_Goal of the exercise:_ In the data, extract each line that holds the string "scale".

_Data records:_
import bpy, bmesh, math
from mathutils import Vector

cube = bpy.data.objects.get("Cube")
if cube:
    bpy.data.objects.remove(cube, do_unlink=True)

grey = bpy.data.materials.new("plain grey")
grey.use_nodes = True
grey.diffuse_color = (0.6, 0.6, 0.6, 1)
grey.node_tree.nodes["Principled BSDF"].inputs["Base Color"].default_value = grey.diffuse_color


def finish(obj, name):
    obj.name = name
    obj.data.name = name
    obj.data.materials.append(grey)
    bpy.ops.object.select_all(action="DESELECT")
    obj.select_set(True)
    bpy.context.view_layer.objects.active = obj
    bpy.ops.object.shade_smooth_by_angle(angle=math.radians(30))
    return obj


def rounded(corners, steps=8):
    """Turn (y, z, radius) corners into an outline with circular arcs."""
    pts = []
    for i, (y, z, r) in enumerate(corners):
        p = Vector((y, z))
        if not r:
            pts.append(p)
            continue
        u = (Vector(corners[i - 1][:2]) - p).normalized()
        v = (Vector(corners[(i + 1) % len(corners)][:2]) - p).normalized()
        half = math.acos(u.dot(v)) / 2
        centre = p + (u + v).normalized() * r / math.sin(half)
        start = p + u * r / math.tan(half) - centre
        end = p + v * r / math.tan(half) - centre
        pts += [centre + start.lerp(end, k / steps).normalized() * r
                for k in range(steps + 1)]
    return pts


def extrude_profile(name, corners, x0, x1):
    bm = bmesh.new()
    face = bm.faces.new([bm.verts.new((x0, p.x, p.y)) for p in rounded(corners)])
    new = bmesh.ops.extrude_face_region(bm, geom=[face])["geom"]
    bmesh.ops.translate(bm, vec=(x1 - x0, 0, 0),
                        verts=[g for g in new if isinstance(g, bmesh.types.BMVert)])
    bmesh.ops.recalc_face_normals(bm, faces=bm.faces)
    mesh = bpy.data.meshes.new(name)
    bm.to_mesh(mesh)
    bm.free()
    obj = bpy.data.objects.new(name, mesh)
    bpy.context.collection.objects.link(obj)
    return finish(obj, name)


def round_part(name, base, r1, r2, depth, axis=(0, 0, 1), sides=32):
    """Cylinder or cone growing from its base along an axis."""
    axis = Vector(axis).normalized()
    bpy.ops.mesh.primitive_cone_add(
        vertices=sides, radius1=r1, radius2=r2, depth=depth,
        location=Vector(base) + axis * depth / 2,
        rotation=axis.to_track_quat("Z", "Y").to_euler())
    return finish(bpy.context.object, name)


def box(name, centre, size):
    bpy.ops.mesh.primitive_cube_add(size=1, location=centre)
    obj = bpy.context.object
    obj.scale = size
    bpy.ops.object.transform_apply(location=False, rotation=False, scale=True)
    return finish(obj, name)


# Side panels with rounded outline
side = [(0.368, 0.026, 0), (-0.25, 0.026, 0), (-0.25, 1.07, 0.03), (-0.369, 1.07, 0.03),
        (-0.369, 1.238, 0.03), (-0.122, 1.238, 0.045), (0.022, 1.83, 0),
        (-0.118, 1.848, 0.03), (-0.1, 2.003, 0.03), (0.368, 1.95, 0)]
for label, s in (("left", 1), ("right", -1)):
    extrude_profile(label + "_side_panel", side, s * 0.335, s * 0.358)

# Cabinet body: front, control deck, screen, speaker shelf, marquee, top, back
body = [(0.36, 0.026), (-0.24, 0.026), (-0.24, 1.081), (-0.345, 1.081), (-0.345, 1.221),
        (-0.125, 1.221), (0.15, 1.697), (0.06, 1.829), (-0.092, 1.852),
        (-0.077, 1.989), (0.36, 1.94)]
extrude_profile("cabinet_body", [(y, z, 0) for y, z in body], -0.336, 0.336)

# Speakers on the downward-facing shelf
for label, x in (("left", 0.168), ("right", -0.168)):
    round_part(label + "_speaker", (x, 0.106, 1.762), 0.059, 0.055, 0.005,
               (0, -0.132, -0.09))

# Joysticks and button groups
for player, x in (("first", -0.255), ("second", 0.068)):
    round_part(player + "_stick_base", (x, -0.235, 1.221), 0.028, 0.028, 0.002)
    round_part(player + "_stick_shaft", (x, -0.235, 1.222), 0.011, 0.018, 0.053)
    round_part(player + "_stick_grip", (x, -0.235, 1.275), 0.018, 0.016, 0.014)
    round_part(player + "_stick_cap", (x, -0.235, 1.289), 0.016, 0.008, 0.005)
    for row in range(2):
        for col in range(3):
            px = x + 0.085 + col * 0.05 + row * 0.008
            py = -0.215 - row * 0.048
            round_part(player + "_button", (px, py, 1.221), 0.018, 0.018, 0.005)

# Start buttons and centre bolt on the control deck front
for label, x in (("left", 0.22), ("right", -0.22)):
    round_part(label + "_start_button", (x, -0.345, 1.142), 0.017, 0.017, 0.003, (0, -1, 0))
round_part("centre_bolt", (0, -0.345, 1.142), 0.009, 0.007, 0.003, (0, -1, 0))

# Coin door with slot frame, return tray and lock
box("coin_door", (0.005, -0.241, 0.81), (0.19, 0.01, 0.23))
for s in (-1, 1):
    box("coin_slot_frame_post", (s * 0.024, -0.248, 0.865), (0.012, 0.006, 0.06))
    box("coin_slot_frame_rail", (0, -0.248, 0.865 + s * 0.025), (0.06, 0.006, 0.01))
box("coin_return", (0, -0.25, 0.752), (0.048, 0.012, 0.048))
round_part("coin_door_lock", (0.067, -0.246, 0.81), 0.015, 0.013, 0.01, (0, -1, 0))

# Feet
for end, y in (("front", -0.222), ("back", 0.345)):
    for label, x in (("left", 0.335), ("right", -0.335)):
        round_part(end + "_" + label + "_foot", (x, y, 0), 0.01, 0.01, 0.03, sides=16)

_Problem solution:_
    obj.scale = size
    bpy.ops.object.transform_apply(location=False, rotation=False, scale=True)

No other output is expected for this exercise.